Born to be Bad is a crime thriller following ex Detective Inspector Crimson Bevin - a former undercover officer - as she is pulled back into the world of undercover policing. It's set in the later part of the 21st century at a time when organised crime is rife and operates relatively unhampered. Crimson is forced to face her demons when her former lover, police partner and now organised crime boss Louise Tilly returns. It's dark, and violent, but it's also a human story. There's a background to the character of Crimson, there are reasons why she is like she is. At times she's a character people won't like, even though she's the hero, but there's a reason behind the way she is - she's human, and she's dealing with a lot of bad things, post traumatic stress. Out of all of my books, the Born to be Bad series is my favourite because it has so many elements to it - there's the story itself, the human story behind the characters, post traumatic stress issues, politics - issues that I've taken from reality, that people are dealing with, seeing in day to day life. That's why it's set far in the future because it deals with tones and elements that are actually happening in the world in some shape or form.
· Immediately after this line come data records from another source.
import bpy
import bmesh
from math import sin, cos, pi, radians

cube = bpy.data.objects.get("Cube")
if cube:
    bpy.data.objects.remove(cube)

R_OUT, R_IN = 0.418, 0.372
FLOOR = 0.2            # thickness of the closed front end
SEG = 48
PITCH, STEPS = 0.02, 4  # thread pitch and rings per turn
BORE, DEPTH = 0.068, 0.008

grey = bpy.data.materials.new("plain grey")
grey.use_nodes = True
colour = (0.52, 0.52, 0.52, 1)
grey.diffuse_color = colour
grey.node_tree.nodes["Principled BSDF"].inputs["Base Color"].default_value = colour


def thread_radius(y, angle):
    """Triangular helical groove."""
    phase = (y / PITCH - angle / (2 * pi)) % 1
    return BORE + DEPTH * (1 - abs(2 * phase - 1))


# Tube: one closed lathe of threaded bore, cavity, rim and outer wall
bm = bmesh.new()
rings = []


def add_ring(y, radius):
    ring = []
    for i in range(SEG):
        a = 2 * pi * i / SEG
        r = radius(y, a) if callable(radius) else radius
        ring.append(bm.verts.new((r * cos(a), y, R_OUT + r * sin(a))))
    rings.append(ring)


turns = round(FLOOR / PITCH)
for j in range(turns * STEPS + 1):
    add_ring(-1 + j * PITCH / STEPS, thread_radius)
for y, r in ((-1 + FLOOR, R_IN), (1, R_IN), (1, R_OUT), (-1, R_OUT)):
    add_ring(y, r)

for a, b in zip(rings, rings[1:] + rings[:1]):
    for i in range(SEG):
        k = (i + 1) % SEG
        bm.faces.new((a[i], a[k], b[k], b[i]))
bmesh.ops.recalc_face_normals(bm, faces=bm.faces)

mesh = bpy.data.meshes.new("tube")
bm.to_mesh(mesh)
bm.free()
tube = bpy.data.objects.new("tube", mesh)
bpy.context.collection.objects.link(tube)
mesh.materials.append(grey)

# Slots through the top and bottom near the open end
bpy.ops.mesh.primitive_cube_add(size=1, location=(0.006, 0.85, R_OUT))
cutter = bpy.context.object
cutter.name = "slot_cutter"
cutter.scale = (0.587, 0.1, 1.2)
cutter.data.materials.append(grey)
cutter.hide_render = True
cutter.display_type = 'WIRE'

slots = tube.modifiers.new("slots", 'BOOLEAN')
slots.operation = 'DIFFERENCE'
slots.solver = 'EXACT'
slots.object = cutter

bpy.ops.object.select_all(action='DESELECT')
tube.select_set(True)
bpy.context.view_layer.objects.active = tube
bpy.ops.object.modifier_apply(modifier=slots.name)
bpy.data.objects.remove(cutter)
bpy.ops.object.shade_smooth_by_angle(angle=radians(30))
All of your stories start by throwing the reader right into the action, is there a particular reason behind that?
Yes. I prefer stories that throw me right into the middle of the action from the word go. Forbidden Love, we're given two characters who are about to jump into a river. The Titan Project, we start with reports of an accident and cover up. The Sellafield One, we meet a girl who is contemplating taking her own life. And Born to be Bad, we start with a scene that throws us straight into the world of Crimson Bevin and undercover policing. I don't like hanging about waiting for something to happen, I want to be right in the thick of it, hooked from the start. I don't see the need for fancy words that don't really do anything to progress the story.
Published 2015-01-28.
Smashwords Interviews are created by the profiled author, publisher or reader.

Books by This Author

Born to be Bad
Series: Born to be Bad, Book 1. Price: $1.00 USD. Words: 125,780. Language: English. Published: April 14, 2014. Categories: Fiction » Thriller & suspense » Crime thriller
England, late twenty first century. Following a series of political, economic and social struggles, a new breed of organized crime has been born. Young, daring and tenacious, they play on the rising tensions, prey on the vulnerable and the disillusioned, taking control of the streets. Police response: a new breed of undercover police officers.
The Sellafield One
Series: Sellafield One Trillogy, Book 1. Price: Free! Words: 107,460. Language: English. Published: July 27, 2013. Categories: Fiction » Thriller & suspense » Crime thriller, Fiction » Themes & motifs » Political
Corruption, cover ups and a culture of conspiracy. Who can you really trust when everything you’ve been told turn out to be lies? That is the question Harriet Jenkins must ask herself as she embarks on a journey of political intrigue and self discovery.
Forbidden Love
Price: $0.99 USD. Words: 67,560. Language: English. Published: June 7, 2013. Categories: Fiction » Gay & lesbian fiction » Lesbian, Fiction » Romance » Historical
Two women,one from the East and one from the West. One a Journalist, the other a Soldier. When East meets West at the height of the Cold War, an illicit love affair develops
The Titan Project
Series: Atomic Trilogy, Book 1. Price: Free! Words: 118,100. Language: Commonwealth English. Published: June 7, 2013. Categories: Fiction » Thriller & suspense » Action & suspense, Fiction » Thriller & suspense » Crime thriller
2030. The building of the Titan Nuclear Superstation was supposed to mark the beginning of a new, prosperous era, ending the strain of the economic crisis that had taken the UK to breaking point. In reality, it was an accident waiting to happen.